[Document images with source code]
◇ ◇ ◇

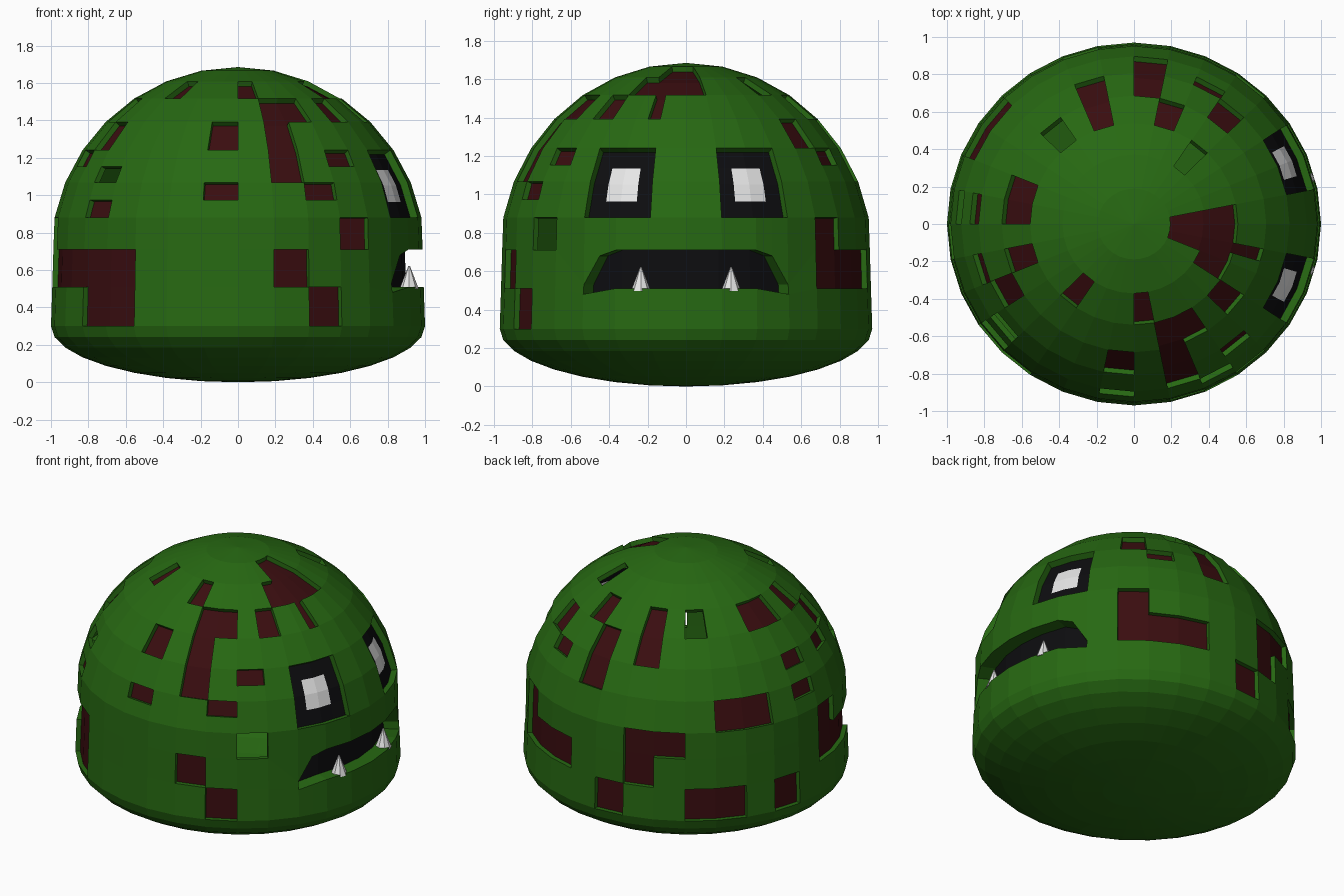
import bpy, bmesh, math
from mathutils import Vector

if "Cube" in bpy.data.objects:
    bpy.data.objects.remove(bpy.data.objects["Cube"], do_unlink=True)

DEPTH = 0.97                    # the plan is a slight oval
STEP = math.radians(11.25)      # angle of one column


def make_material(name, rgb):
    m = bpy.data.materials.new(name)
    m.use_nodes = True
    m.diffuse_color = (*rgb, 1)
    m.node_tree.nodes["Principled BSDF"].inputs["Base Color"].default_value = (*rgb, 1)
    return m


green = make_material("green skin", (0.02, 0.14, 0.006))
red = make_material("dark red spots", (0.042, 0.004, 0.005))
black = make_material("black", (0.004, 0.004, 0.005))
white = make_material("white", (0.8, 0.8, 0.8))
GREEN, RED, BLACK, WHITE = range(4)

# Columns holding a sunken spot, for each row from the bottom up
SPOTS = [
    [8, 11, 12, 14, 19, 20, 26],
    [4, 5, 6, 9, *range(16, 21), 25],
    [4, 9, 10, 16],
    [12, 13, 19],
    [12, 13, 15, 23, 26],
    [7, 25],
    [5, 7, 15, 17, 25, 27],
    [4, 7, 9, 18, 23, 25],
    [6, 9, 14, 15, 17, 25, 26, 28, 30.5],
    [0, 20, 24, 29, 29.5, 30, 30.5, 31],
    [0, 30, 30.5, 31],
]
# Openings through the shell as (row, column)
OPENINGS = {(2, 27), (5, 19), (8, 11), (9, 4)}


def part_at(row, col):
    """Name the part that a cell of the shell belongs to."""
    if row == 1 and (col < 3 or col >= 29):
        return "mouth"
    if 3 <= row <= 6 and int(col) in (1, 2, 29, 30):
        return "eye"
    if (row, col) in OPENINGS:
        return "opening"
    if 0 <= row < len(SPOTS) and col in SPOTS[row]:
        return "spot"
    return "skin"


# Profile rings as (radius, height): flattened base, straight side, dome
rings = [(math.sin(i * STEP), 0.3 * (1 - math.cos(i * STEP))) for i in range(1, 8)]
base_rows = len(rings)
rings += [(1.0, 0.30), (0.993, 0.51), (0.987, 0.71)]
dome = [(math.sin(i * STEP), 0.685 + math.cos(i * STEP)) for i in range(7, 0, -1)]
for i, (r, z) in enumerate(dome):
    rings.append((r, z))
    if i < 2:                                   # extra ring halfway up the eyes
        nr, nz = dome[i + 1]
        rings.append(((r + nr) / 2, (z + nz) / 2))

# Columns, with extra half columns through the eyes
cols = sorted([*range(32), 1.5, 2.5, 29.5, 30.5])


def ring_point(c, r, z):
    lo, hi = math.floor(c) * STEP, math.ceil(c) * STEP
    return Vector(((math.cos(lo) + math.cos(hi)) / 2 * r,
                   (math.sin(lo) + math.sin(hi)) / 2 * r * DEPTH, z))


# Body shell
bm = bmesh.new()
grid = [[bm.verts.new(ring_point(c, r, z)) for c in cols] for r, z in rings]
bottom, top = bm.verts.new((0, 0, 0)), bm.verts.new((0, 0, 1.685))
regions = {"skin": [], "spot": [], "eye": [], "mouth": [], "opening": []}
for j, col in enumerate(cols):
    k = (j + 1) % len(cols)
    bm.faces.new((bottom, grid[0][k], grid[0][j]))
    bm.faces.new((top, grid[-1][j], grid[-1][k]))
    for i in range(len(rings) - 1):
        f = bm.faces.new((grid[i][j], grid[i][k], grid[i + 1][k], grid[i + 1][j]))
        regions[part_at(i - base_rows, col)].append(f)

# Drooping mouth corners
lip, brow = grid[base_rows + 1], grid[base_rows + 2]
for inner, outer in ((2.5, 3), (29.5, 29)):
    a, b = cols.index(inner), cols.index(outer)
    brow[a].co.z, brow[b].co.z = 0.68, 0.53
    lip[a].co.z, lip[b].co.z = 0.495, 0.48


def sink(faces, depth, level=False):
    """Push a region of faces into the shell and return its floor."""
    out = bmesh.ops.extrude_face_region(bm, geom=faces)["geom"]
    stale = [f for f in faces if f.is_valid]
    if stale:
        bmesh.ops.delete(bm, geom=stale, context="FACES")
    for v in (g for g in out if isinstance(g, bmesh.types.BMVert)):
        rise = 0 if level else max(v.co.z - 0.69, 0)
        v.co -= Vector((v.co.x, v.co.y, rise)).normalized() * depth
    return [g for g in out if isinstance(g, bmesh.types.BMFace)]


# Spots
for f in sink(regions["spot"], 0.03):
    f.material_index = RED

# Eyes: black sockets with white middles
for f in sink(regions["eye"], 0.04):
    c = f.calc_center_median()
    angle = abs(math.degrees(math.atan2(c.y, c.x)))
    middle = 16 < angle < 28 and 0.96 < c.z < 1.13
    f.material_index = WHITE if middle else BLACK

# Mouth
for f in sink(regions["mouth"], 0.095, level=True):
    f.material_index = BLACK

# Openings: sunk rims without floors
bmesh.ops.delete(bm, geom=sink(regions["opening"], 0.03), context="FACES")

mesh = bpy.data.meshes.new("body")
bm.to_mesh(mesh)
bm.free()
for m in (green, red, black, white):
    mesh.materials.append(m)
body = bpy.data.objects.new("body", mesh)
bpy.context.collection.objects.link(body)

# Teeth
for side, name in ((1, "left_tooth"), (-1, "right_tooth")):
    bpy.ops.mesh.primitive_cone_add(vertices=8, radius1=0.052, radius2=0.004, depth=0.125,
                                    location=(0.915, side * 0.235, 0.56))
    tooth = bpy.context.object
    tooth.name = name
    tooth.data.materials.append(white)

◇ ◇ ◇

WHAT IS EXPECTED:
Which lines above hold the string "return"? Copy every one of them.

SOLUTION FOR THIS TASK:
    return m
        return "mouth"
        return "eye"
        return "opening"
        return "spot"
    return "skin"
    return Vector(((math.cos(lo) + math.cos(hi)) / 2 * r,
    """Push a region of faces into the shell and return its floor."""
    return [g for g in out if isinstance(g, bmesh.types.BMFace)]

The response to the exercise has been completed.